Wow. All my math and science classes were taught in buildings with low ceilings. I guess I must not have learned anything.

Yeesh. 15 foot tall art projects are not the same as serious science education.


Posted by Steven Nelson
a resident of Cuesta Park
on Nov 11, 2014 at 8:16 am

STEM is an interesting phrase. As was reported earlier in the Voice, I objected also when the science teachers request at Graham (Phase 1) for specific numbers of sinks in the converted science rooms was repeatedly ignored. Some rooms were being converted for more intensive lab usage (hands-on-science). Although this is 'more mundane' the teachers repeated requests were not honored by the administration/architects and eventually the Board majority. The several science rooms, as modernized, do not have 4-students-per sink areas. And this was because of a $1/4 M 'cost overrun' that would not be supported! Where were Shoreline reserve funds then!

Two of the most experienced science teachers at Graham have since left. Both of them expressed to me personally - this was an example of the type of professional treatment that they didn't wish to take.

Mr. Nelson is a Trustee - commenting on a decision that has been made and 'cast in concrete'


Posted by Whoever
a resident of another community
on Nov 11, 2014 at 6:42 pm

What I'd like to know is where is the Independent Oversight Committee for the MVWSD Bond Measure? They are supposed to review all these expenditures. There's supposed to be a web site detailing their activities. This is in the California Constitution thanks to the older Prop 39 (which also enabled charter schools requesting facilities).

So where is the MVWSD IOC Web site?


Posted by Hurry Up
a resident of Gemello
on Nov 12, 2014 at 8:57 am

Planning is vital. But at this rate, today's first-graders will be unemployed adults before any construction gets done.


Posted by Old Steve
a resident of Rex Manor
on Nov 12, 2014 at 9:19 am

@Whoever, I found this link in about ten seconds. Mr. Coladonato is currently part of the Oversight Committee I believe.

Web Link


Posted by Steve
a resident of another community
on Nov 12, 2014 at 2:19 pm

Cha-Ching! We got sommore money! Let's REALLY party now!


Don't miss out on the discussion!
Sign up to be notified of new comments on this topic.

Email:


Post a comment

Sorry, but further commenting on this topic has been closed.

Stay informed.

Get the day's top headlines from Mountain View Online sent to your inbox in the Express newsletter.

Home brews to home base: Brewing With Brothas aims to open East Palo Alto taproom
By The Peninsula Foodist | 2 comments | 5,455 views

Jumping on a bandwagon that ends up breaking down
By Diana Diamond | 22 comments | 4,996 views

"A journey is like marriage.
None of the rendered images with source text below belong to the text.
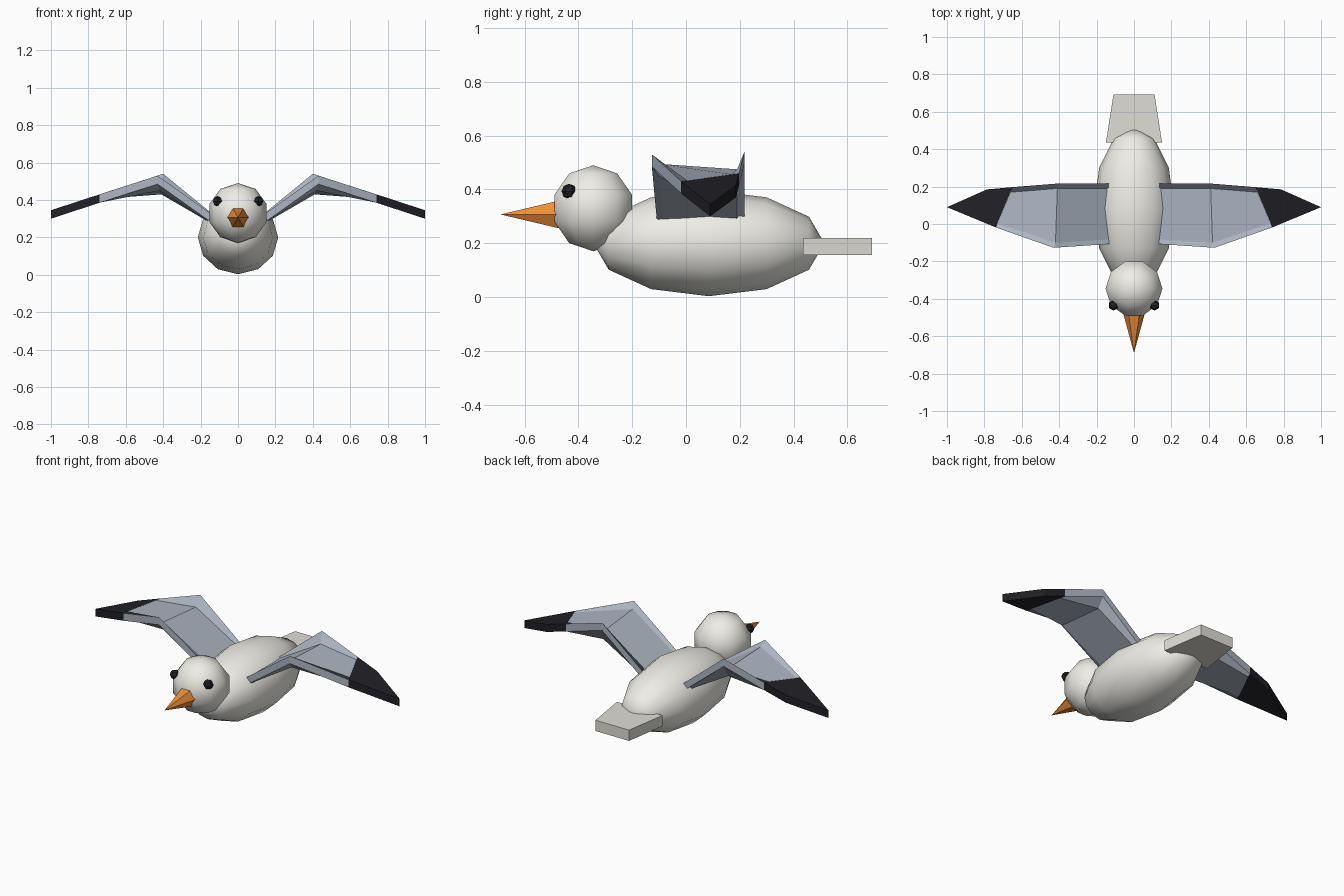
import bpy, bmesh, math
from mathutils import Matrix

if "Cube" in bpy.data.objects:
    bpy.data.objects.remove(bpy.data.objects["Cube"])


def material(name, rgb):
    m = bpy.data.materials.new(name)
    m.diffuse_color = (*rgb, 1)
    m.use_nodes = True
    m.node_tree.nodes["Principled BSDF"].inputs["Base Color"].default_value = m.diffuse_color
    return m


WHITE = material("white", (0.86, 0.85, 0.80))
TAIL = material("tail_grey", (0.74, 0.73, 0.68))
GREY = material("wing_grey", (0.42, 0.47, 0.55))
BLACK = material("black", (0.015, 0.015, 0.02))
ORANGE = material("orange", (0.85, 0.27, 0.04))


def finish(bm, name, mat, smooth=False):
    bmesh.ops.recalc_face_normals(bm, faces=bm.faces)
    me = bpy.data.meshes.new(name)
    bm.to_mesh(me)
    bm.free()
    me.materials.append(mat)
    for p in me.polygons:
        p.use_smooth = smooth
    ob = bpy.data.objects.new(name, me)
    bpy.context.collection.objects.link(ob)
    return ob


def ball(name, mat, loc, radii, segs, rings, rot=Matrix(), smooth=True):
    bm = bmesh.new()
    bmesh.ops.create_uvsphere(bm, u_segments=segs, v_segments=rings, radius=1)
    bm.transform(Matrix.Translation(loc) @ Matrix.Diagonal((*radii, 1)) @ rot)
    return finish(bm, name, mat, smooth)


def slab(name, mat, rows, thick, side=1):
    """Grid of top points (rows of equal length) thickened straight down."""
    bm = bmesh.new()
    grid = [[bm.verts.new((side * x, y, z)) for x, y, z in r] for r in rows]
    for a, b in zip(grid, grid[1:]):
        for i in range(len(a) - 1):
            bm.faces.new((a[i], a[i + 1], b[i + 1], b[i]))
    low = bmesh.ops.duplicate(bm, geom=bm.verts[:] + bm.edges[:] + bm.faces[:])
    pairs = low["vert_map"]
    rim = [e for e in bm.edges if e.is_boundary and e.verts[0] in
           {v for r in grid for v in r}]
    bmesh.ops.translate(bm, verts=[g for g in low["geom"] if isinstance(g, bmesh.types.BMVert)],
                        vec=(0, 0, -thick))
    for e in rim:
        a, b = e.verts
        bm.faces.new((a, b, pairs[b], pairs[a]))
    return finish(bm, name, mat)


# body, head
ball("body", WHITE, (0, 0.085, 0.2), (0.215, 0.43, 0.197), 12, 6,
     Matrix.Rotation(math.pi / 2, 4, 'X'))
ball("head", WHITE, (0, -0.345, 0.33), (0.16, 0.16, 0.16), 10, 5,
     Matrix.Rotation(math.pi / 2, 4, 'Z'))

# beak
bm = bmesh.new()
bmesh.ops.create_cone(bm, cap_ends=True, segments=6, radius1=0.06, radius2=0, depth=0.22)
bm.transform(Matrix.Translation((0, -0.58, 0.307)) @ Matrix.Rotation(math.pi / 2, 4, 'X')
             @ Matrix.Rotation(math.pi / 6, 4, 'Z'))
finish(bm, "beak", ORANGE)

# tail
slab("tail", TAIL, [[(-0.15, 0.435, 0.22), (0.15, 0.435, 0.22)],
                    [(-0.11, 0.692, 0.22), (0.11, 0.692, 0.22)]], 0.064)

# wings: root, elbow, edge of the dark tip; front to back
wing = [[(0.10, -0.105, 0.295), (0.10, -0.08, 0.295), (0.10, 0.19, 0.295), (0.10, 0.217, 0.295)],
        [(0.43, -0.127, 0.53), (0.42, -0.10, 0.495), (0.41, 0.19, 0.475), (0.40, 0.217, 0.54)],
        [(0.74, -0.018, 0.43), (0.73, 0.005, 0.433), (0.66, 0.17, 0.456), (0.65, 0.197, 0.459)]]
tip = [[(0.74, -0.018, 0.43), (0.65, 0.197, 0.459)],
       [(1.0, 0.09, 0.345), (0.786, 0.185, 0.415)]]
for label, s in (("left", 1), ("right", -1)):
    slab(label + "_wing", GREY, wing, 0.045, s)
    slab(label + "_wing_tip", BLACK, tip, 0.045, s)
    ball(label + "_eye", BLACK, (s * 0.11, -0.435, 0.393), (0.028,) * 3, 6, 4, smooth=False)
The certain way to be wrong . . .
By Chandrama Anderson | 0 comments | 3,789 views

Why COP26 matters and what to look for
By Sherry Listgarten | 5 comments | 3,258 views